Working from the data below, write out exactly the lines from its first through the line that contains "two other coordinates", both ends included and pictures omitted.

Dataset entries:
= = = = = = =
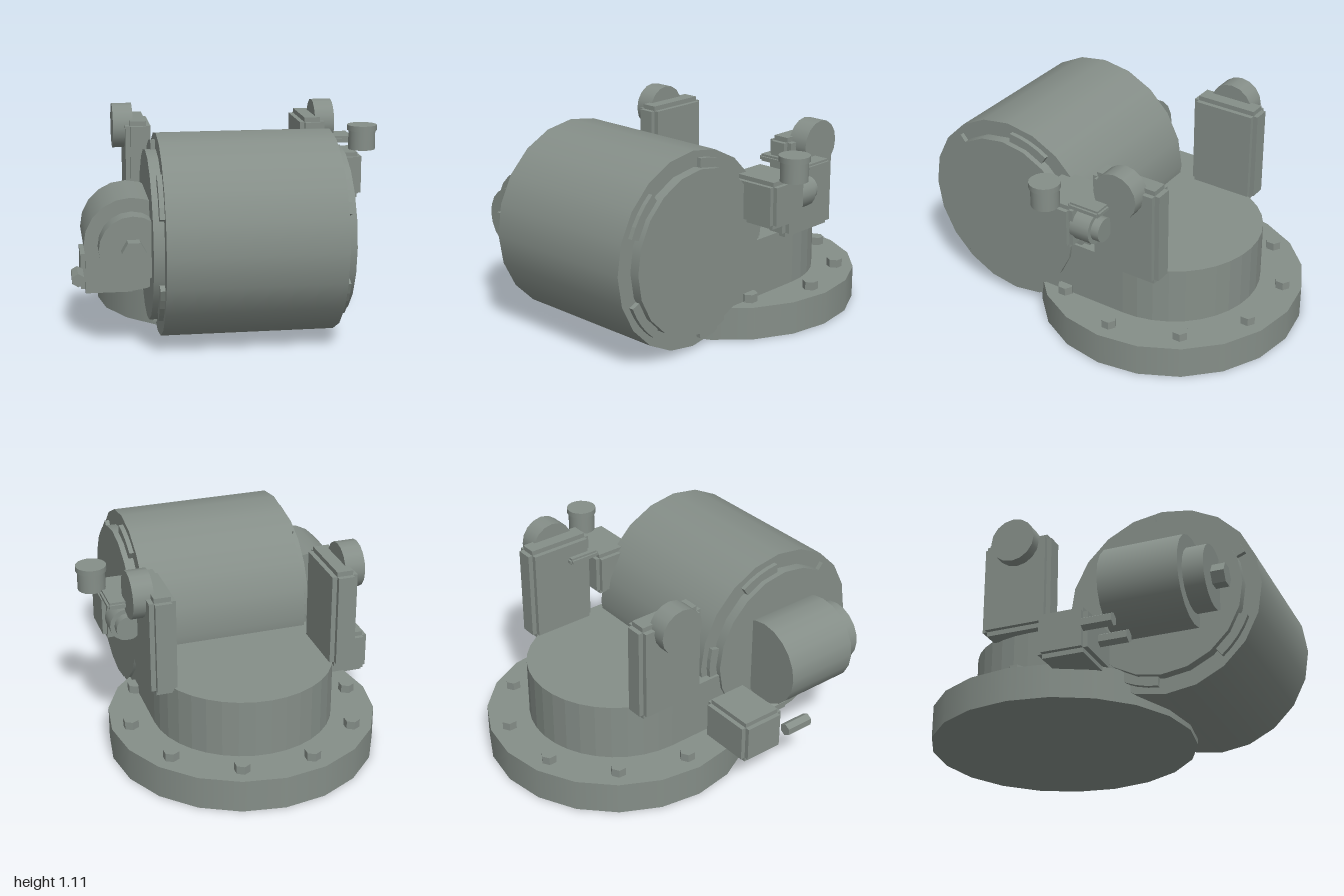
import * as THREE from 'three';

const smooth = new THREE.MeshStandardMaterial({ color: 0x858e88 });
const flat = new THREE.MeshStandardMaterial({ color: 0x858e88, flatShading: true });

const CX = 0.035;                      // symmetry line of base and drum
const BASE_Z = -0.275;                 // centre of the flange
const DRUM = { y: 0.55, z: 0.475 };    // drum axis

export function createModel() {
  const root = new THREE.Group();

  function add(name, geometry, material = smooth, parent = root) {
    const mesh = new THREE.Mesh(geometry, material);
    mesh.name = name;
    parent.add(mesh);
    return mesh;
  }

  // Cylinder from a to b along an axis; c holds the two other coordinates
  function cyl(name, axis, r, a, b, c, sides = 20, turn = 0) {
    const g = new THREE.CylinderGeometry(r, r, b - a, sides);
    g.rotateY(turn);
    const m = (a + b) / 2;
    if (axis === 'x') g.rotateZ(Math.PI / 2).translate(m, c[0], c[1]);
    if (axis === 'y') g.translate(c[0], m, c[1]);
    if (axis === 'z') g.rotateX(Math.PI / 2).translate(c[0], c[1], m);
    return add(name, g, sides <= 6 ? flat : smooth);
  }

  // Box with stepped edges: three crossing boxes, each full length on one axis
  function steppedBox(name, min, max, step) {
    const group = new THREE.Group();
    group.name = name;
    const size = max.map((v, i) => v - min[i]);
    group.position.set(...max.map((v, i) => (v + min[i]) / 2));
    for (let axis = 0; axis < 3; axis++) {
      const s = size.map((v, i) => (i === axis ? v : v - 2 * step));
      add(name + 'Block', new THREE.BoxGeometry(...s), flat, group);
    }
    root.add(group);
  }

  // Base flange with a ring of hex bolts
  cyl('baseFlange', 'y', 0.725, 0, 0.18, [CX, BASE_Z], 20);
  for (let i = 0; i < 10; i++) {
    const a = (i / 10) * Math.PI * 2;
    cyl('flangeBolt', 'y', 0.043, 0.17, 0.225,
      [CX + 0.62 * Math.cos(a), BASE_Z + 0.62 * Math.sin(a)], 6);
  }

  // Pedestal: round at the back, straight sides running into the drum
  const plan = new THREE.Shape();
  const R = 0.49;
  plan.moveTo(R, -0.55);
  plan.lineTo(R, 0);
  plan.absarc(0, 0, R, 0, Math.PI, false);
  plan.lineTo(-R, -0.55);
  const pedestal = new THREE.ExtrudeGeometry(plan, { depth: 0.32, bevelEnabled: false, curveSegments: 9 });
  pedestal.rotateX(-Math.PI / 2).translate(CX, 0.18, BASE_Z);
  add('pedestal', pedestal);

  // Drum
  cyl('drum', 'x', 0.525, -0.415, 0.485, [DRUM.y, DRUM.z], 20);

  // Clamp segment: a short arc of a ring
  const clampShape = new THREE.Shape();
  const half = 0.25;
  clampShape.absarc(0, 0, 0.485, -half, half, false);
  clampShape.absarc(0, 0, 0.4, half, -half, true);
  const clamp = new THREE.ExtrudeGeometry(clampShape, { depth: 0.026, bevelEnabled: false, curveSegments: 2 });
  clamp.rotateY(Math.PI / 2);

  // Both sides: end cover, clamps, upright housing and its wheel
  for (const s of [-1, 1]) {
    const span = (a, b) => [CX + s * a, CX + s * b].sort((p, q) => p - q);
    cyl('endCover', 'x', 0.44, ...span(0.44, 0.505), [DRUM.y, DRUM.z], 20);
    for (let i = 0; i < 5; i++) {
      const m = add('coverClamp', clamp, flat);
      m.position.set(span(0.449, 0.475)[0], DRUM.y, DRUM.z);
      m.rotation.x = Math.PI + (i / 5) * Math.PI * 2 + Math.PI;
    }
    const [x0, x1] = span(0.42, 0.56);
    steppedBox('uprightHousing', [x0, 0.48, -0.525], [x1, 1.03, -0.13], 0.026);
    cyl('uprightWheel', 'x', 0.126, ...span(0.515, 0.625), [0.984, -0.32], 16);
  }

  // Motor on the right side
  const motor = [-0.56, 0.55];
  cyl('motorBody', 'z', 0.24, 0.26, 0.685, motor, 20);
  cyl('motorNose', 'z', 0.17, 0.68, 0.795, motor, 20);
  cyl('motorNut', 'z', 0.061, 0.79, 0.865, motor, 6, Math.PI / 6);

  // Terminal box with two hex rods
  steppedBox('terminalBox', [-0.8, 0.155, -0.065], [-0.47, 0.4, 0.205], 0.025);
  for (const x of [-0.82, -0.615]) cyl('hexRod', 'z', 0.036, 0.2, 0.36, [x, 0.28], 6);

  // Instrument box on the left side with knob, lens and plate
  steppedBox('instrumentBox', [0.425, 0.63, -0.105], [0.742, 0.88, 0.152], 0.023);
  cyl('knobBody', 'y', 0.074, 0.88, 0.99, [0.767, 0.025], 18);
  cyl('knobCap', 'y', 0.082, 0.985, 1.015, [0.767, 0.025], 18);
  cyl('lensBarrel', 'z', 0.09, -0.205, -0.09, [0.64, 0.755], 16);
  cyl('lensTip', 'z', 0.066, -0.25, -0.2, [0.64, 0.755], 16);
  steppedBox('thinPlate', [0.42, 0.89, -0.288], [0.755, 0.928, -0.1], 0.011);

  return root;
}
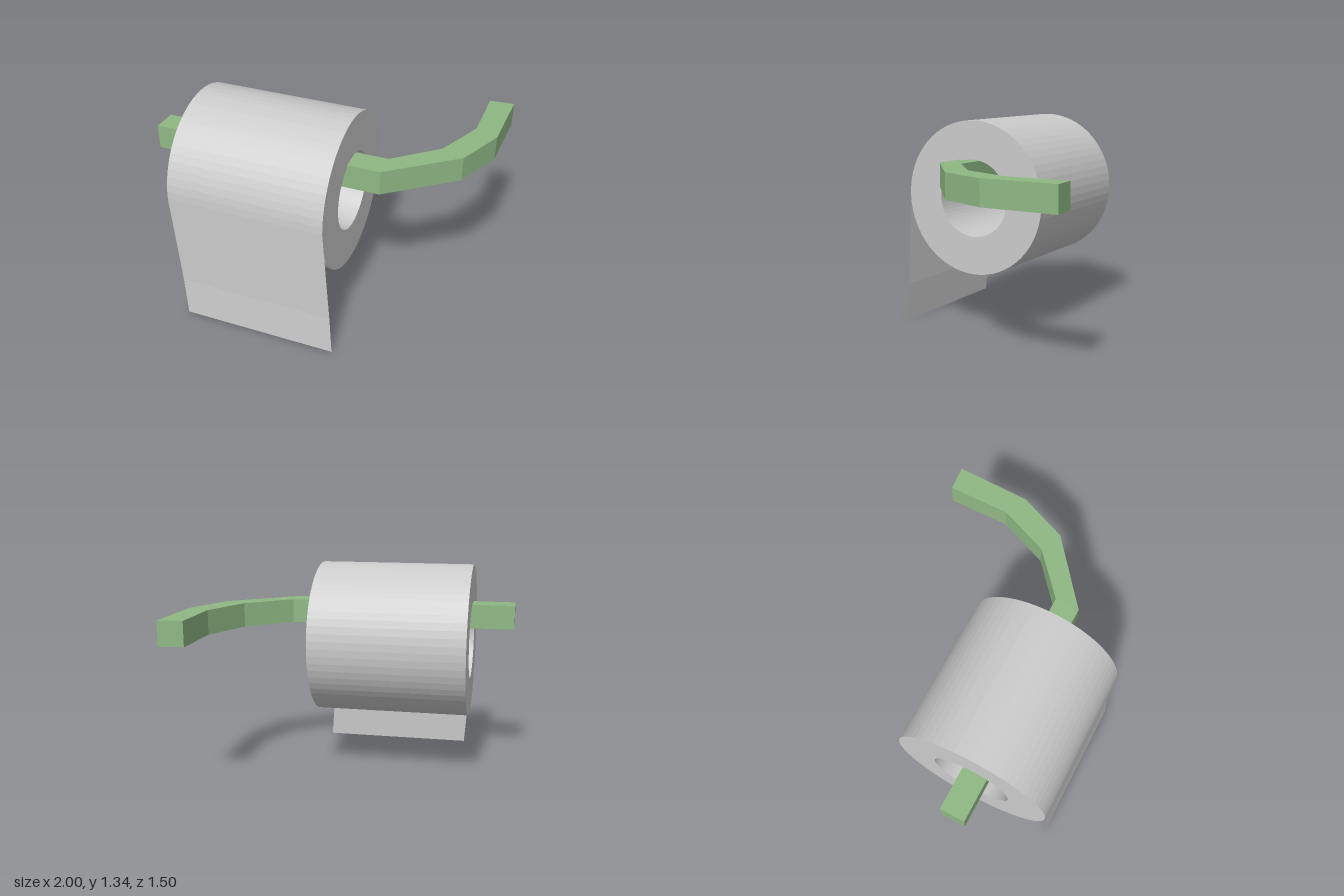
import * as THREE from 'three';

const ROLL = { y: 0.853, z: 0.246, outer: 0.49, inner: 0.246, left: -0.73, width: 0.985 };

function material(color, side = THREE.FrontSide) {
  return new THREE.MeshStandardMaterial({ color, side, flatShading: true });
}

// Hollow paper cylinder lying along x
function createRoll() {
  const ring = new THREE.Shape().absarc(0, 0, ROLL.outer, 0, Math.PI * 2, false);
  ring.holes.push(new THREE.Path().absarc(0, 0, ROLL.inner, 0, Math.PI * 2, true));
  const geometry = new THREE.ExtrudeGeometry(ring, { depth: ROLL.width, bevelEnabled: false, curveSegments: 32 });
  geometry.rotateY(Math.PI / 2);
  const roll = new THREE.Mesh(geometry, material(0xcccccc));
  roll.name = 'paperRoll';
  roll.position.set(ROLL.left, ROLL.y, ROLL.z);
  return roll;
}

// Thin loose sheet, drifting sideways and kicking forward at its end
function createSheet() {
  const rows = [[0, ROLL.y, 0.736], [0.043, 0.25, 0.736], [0.063, 0, 0.75]]; // x shift, y, z
  const geometry = new THREE.PlaneGeometry(ROLL.width, 1, 1, rows.length - 1);
  const position = geometry.attributes.position;
  for (let i = 0; i < position.count; i++) {
    const [shift, y, z] = rows[Math.floor(i / 2)];
    position.setXYZ(i, ROLL.left + (i % 2) * ROLL.width + shift, y, z);
  }
  geometry.computeVertexNormals();
  const sheet = new THREE.Mesh(geometry, material(0xcccccc, THREE.DoubleSide));
  sheet.name = 'looseSheet';
  return sheet;
}

// Square bar bent back toward the wall, as a plan outline (x, z) raised in y
function createHolder() {
  const outline = [
    [-1, 0.355], [0.455, 0.355], [0.86, 0.03], [0.99, -0.28], [1, -0.75],
    [0.845, -0.738], [0.848, -0.345], [0.718, -0.03], [0.455, 0.2], [-1, 0.2],
  ];
  const shape = new THREE.Shape(outline.map(([x, z]) => new THREE.Vector2(x, -z)));
  const geometry = new THREE.ExtrudeGeometry(shape, { depth: 0.153, bevelEnabled: false });
  geometry.rotateX(-Math.PI / 2);
  const holder = new THREE.Mesh(geometry, material(0x8fb884));
  holder.name = 'holderBar';
  holder.position.y = 0.94;
  return holder;
}

export function createModel() {
  const group = new THREE.Group();
  group.name = 'paperRollHolder';
  group.add(createRoll(), createSheet(), createHolder());
  return group;
}
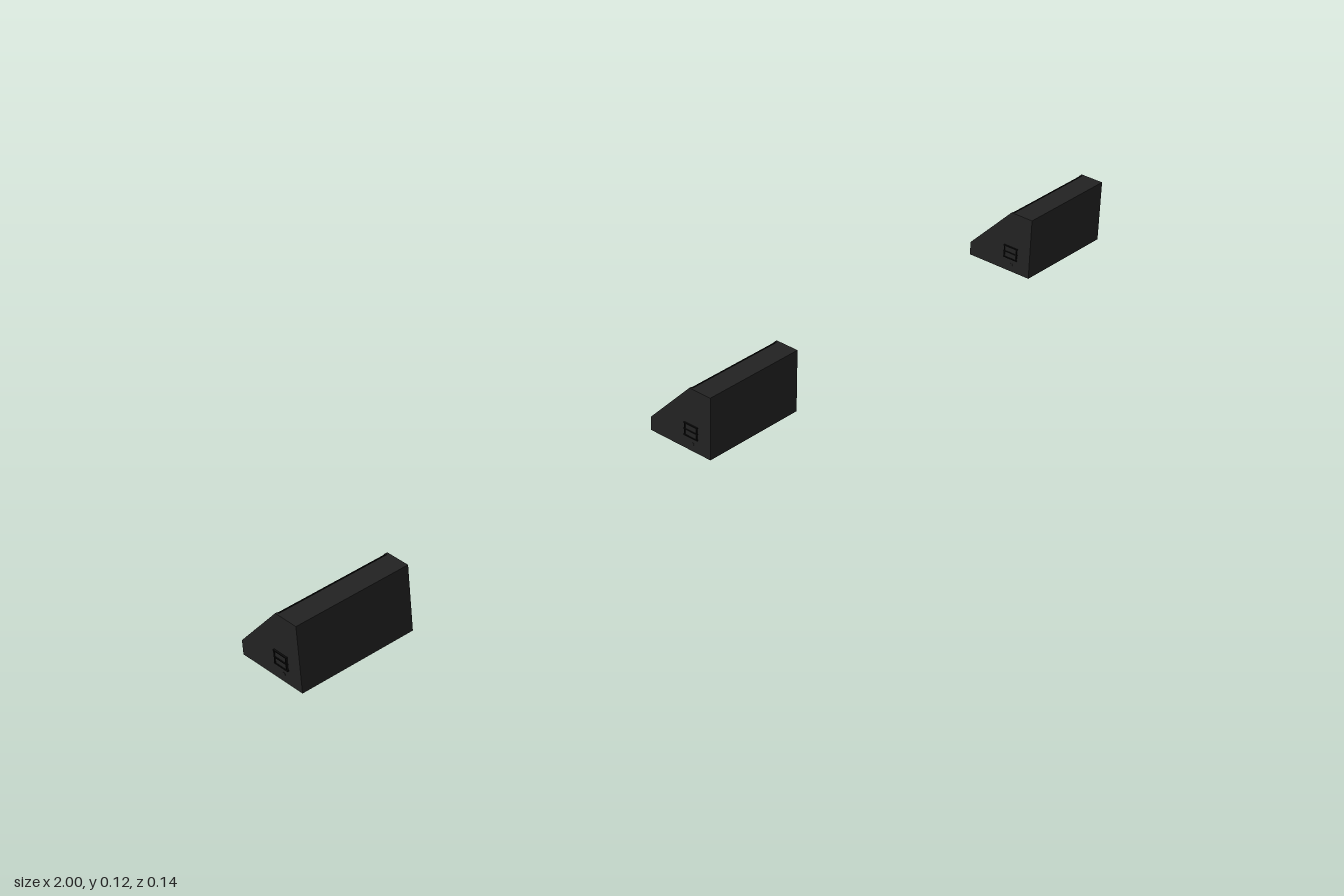
import * as THREE from 'three';

const body = new THREE.MeshStandardMaterial({ name: 'black cabinet', color: 0x222222 });
const mesh = new THREE.MeshStandardMaterial({ name: 'dark grille', color: 0x252525 });
const trim = new THREE.MeshStandardMaterial({ name: 'deep black trim', color: 0x0c0c0c });

const WIDTH = 0.22;
const SLOPE = 0.1358;
const TILT = Math.atan2(0.094, 0.098);

function box(name, mat, size, pos, parent) {
  const m = new THREE.Mesh(new THREE.BoxGeometry(...size), mat);
  m.name = name;
  m.position.set(...pos);
  parent.add(m);
  return m;
}

// Wedge section in (z, y), swept along x; inset lowers the sloping face
function wedge(name, width, x, inset, parent) {
  const d = inset * Math.SQRT2;
  const shape = new THREE.Shape([
    [0.072, 0], [0.072, 0.125], [0.023 + d, 0.125], [-0.071, 0.027 - d], [-0.071, 0],
  ].map(([z, y]) => new THREE.Vector2(z, y)));
  const geo = new THREE.ExtrudeGeometry(shape, { depth: width, bevelEnabled: false });
  geo.translate(0, 0, -width / 2).rotateY(-Math.PI / 2);
  const m = new THREE.Mesh(geo, body);
  m.name = name;
  m.position.x = x;
  parent.add(m);
}

// Side handle: protruding frame with a middle bar, and a small socket below
function handle(side, parent) {
  const g = new THREE.Group();
  g.name = side > 0 ? 'leftHandle' : 'rightHandle';
  g.position.set(side * WIDTH / 2, 0.04, 0.027);
  for (const y of [-0.012, 0, 0.012])
    box('handleBar', trim, [0.006, 0.002, 0.032], [0, y, 0], g);
  for (const z of [-0.014, 0.014])
    box('handlePost', trim, [0.006, 0.025, 0.002], [0, 0, z], g);
  box('handlePlate', body, [0.003, 0.024, 0.028], [0, 0, 0], g);
  const socket = new THREE.Mesh(new THREE.CylinderGeometry(0.003, 0.003, 0.001, 12), body);
  socket.name = 'socket';
  socket.rotation.z = Math.PI / 2;
  socket.position.set(0, -0.025, 0.003);
  g.add(socket);
  parent.add(g);
}

function monitor(x) {
  const g = new THREE.Group();
  g.name = 'wedgeSpeaker';
  g.position.x = x;

  // Cabinet core between two full-height cheeks
  const cheek = 0.004;
  wedge('cabinet', WIDTH - 2 * cheek, 0, 0.003, g);
  for (const s of [-1, 1]) {
    wedge('sideCheek', cheek, s * (WIDTH - cheek) / 2, 0, g);
    handle(s, g);
  }

  // Sloping grille with a dark seam along its upper edge
  const face = new THREE.Group();
  face.name = 'grilleFace';
  face.position.set(0, 0.076, -0.024);
  face.rotation.x = TILT;
  box('grille', mesh, [WIDTH - 2 * cheek - 0.002, SLOPE - 0.008, 0.003], [0, -0.003, 0.0018], face);
  box('topSeam', trim, [WIDTH - 2 * cheek, 0.005, 0.002], [0, SLOPE / 2 - 0.0045, 0.0022], face);
  g.add(face);
  return g;
}

export function createModel() {
  const model = new THREE.Group();
  model.name = 'stageMonitors';
  for (const x of [-0.887, 0.006, 0.887]) model.add(monitor(x));
  return model;
}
= = = = = = =
▶ **FINISHED EXERCISE**
import * as THREE from 'three';

const smooth = new THREE.MeshStandardMaterial({ color: 0x858e88 });
const flat = new THREE.MeshStandardMaterial({ color: 0x858e88, flatShading: true });

const CX = 0.035;                      // symmetry line of base and drum
const BASE_Z = -0.275;                 // centre of the flange
const DRUM = { y: 0.55, z: 0.475 };    // drum axis

export function createModel() {
  const root = new THREE.Group();

  function add(name, geometry, material = smooth, parent = root) {
    const mesh = new THREE.Mesh(geometry, material);
    mesh.name = name;
    parent.add(mesh);
    return mesh;
  }

  // Cylinder from a to b along an axis; c holds the two other coordinates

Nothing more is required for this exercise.